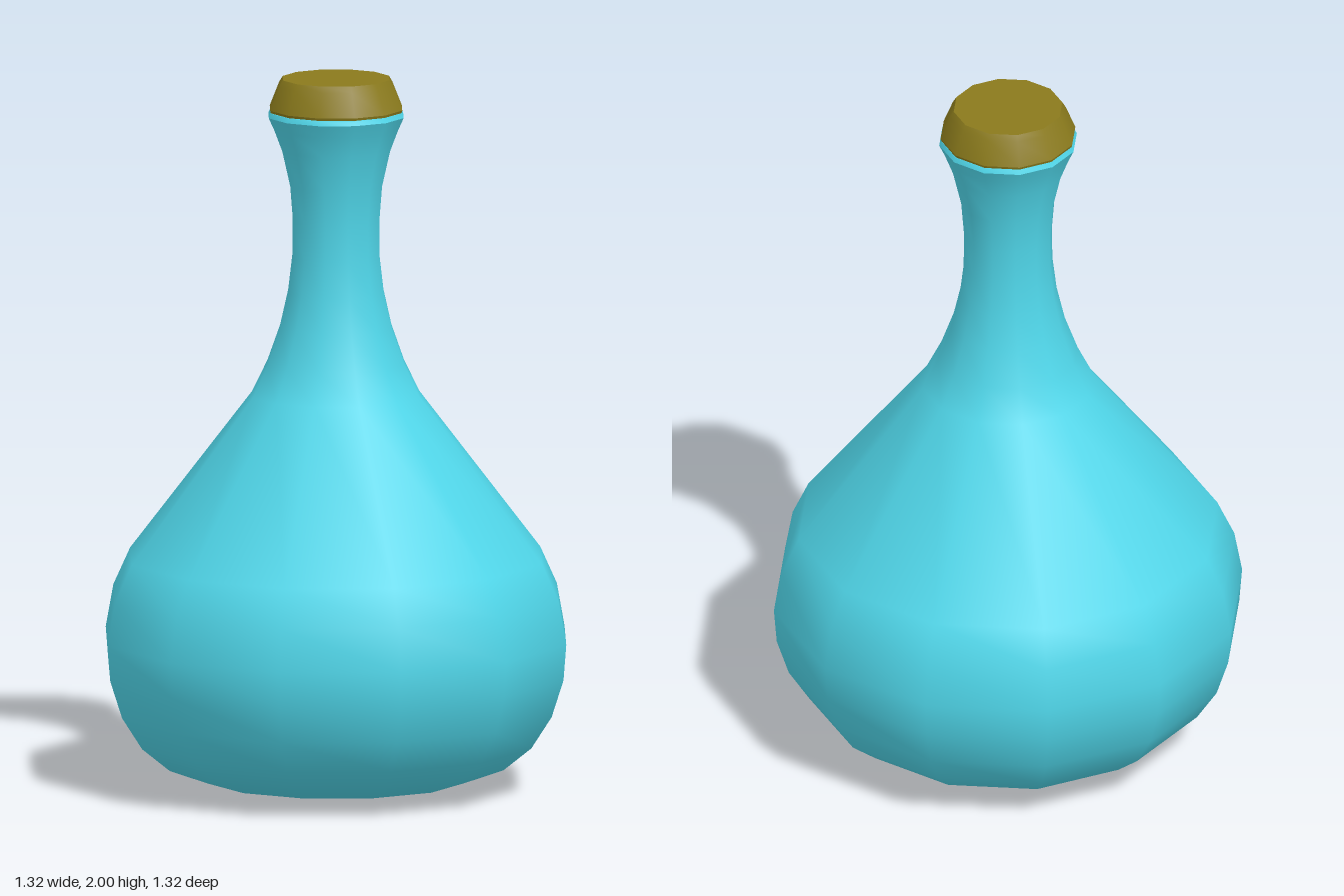
import * as THREE from 'three';
import { toCreasedNormals } from 'three/addons/utils/BufferGeometryUtils.js';

const SIDES = 12;

// Turns a list of [radius, height] pairs into a twelve-sided solid
function turned(name, profile, color, crease) {
  const points = profile.map(([r, y]) => new THREE.Vector2(r, y));
  let geometry = new THREE.LatheGeometry(points, SIDES);
  if (crease) geometry = toCreasedNormals(geometry, crease);
  const mesh = new THREE.Mesh(geometry, new THREE.MeshStandardMaterial({ color }));
  mesh.name = name;
  return mesh;
}

export function createModel() {
  const model = new THREE.Group();
  model.name = 'stopperedFlask';

  // Round belly, sloping shoulder, narrow neck and flared lip
  model.add(turned('flaskBody', [
    [0, 0], [0.23, 0.01], [0.37, 0.03], [0.48, 0.07], [0.56, 0.135],
    [0.618, 0.225], [0.652, 0.33], [0.66, 0.43], [0.638, 0.55], [0.59, 0.655],
    [0.24, 1.11], [0.196, 1.2], [0.16, 1.3], [0.137, 1.4], [0.125, 1.5],
    [0.124, 1.6], [0.132, 1.7], [0.155, 1.8], [0.178, 1.86], [0.194, 1.895],
  ], 0x4fd5e8));

  // Flat lip under the stopper
  model.add(turned('lip', [[0.194, 1.895], [0.188, 1.908], [0, 1.908]], 0x4fd5e8, 0.6));

  // Tapered stopper with a slightly bevelled top
  model.add(turned('stopper', [
    [0, 1.909], [0.188, 1.909], [0.19, 1.916], [0.163, 1.983], [0.153, 2], [0, 2],
  ], 0x8a7a1c, 0.6));

  return model;
}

+--

Work task:
Would you repeat exactly, and only, the lines from the start of the records above through the line containing "function turned(name, profile, color, crease)", with the pictures omitted?

Output for this task:
import * as THREE from 'three';
import { toCreasedNormals } from 'three/addons/utils/BufferGeometryUtils.js';

const SIDES = 12;

// Turns a list of [radius, height] pairs into a twelve-sided solid
function turned(name, profile, color, crease) {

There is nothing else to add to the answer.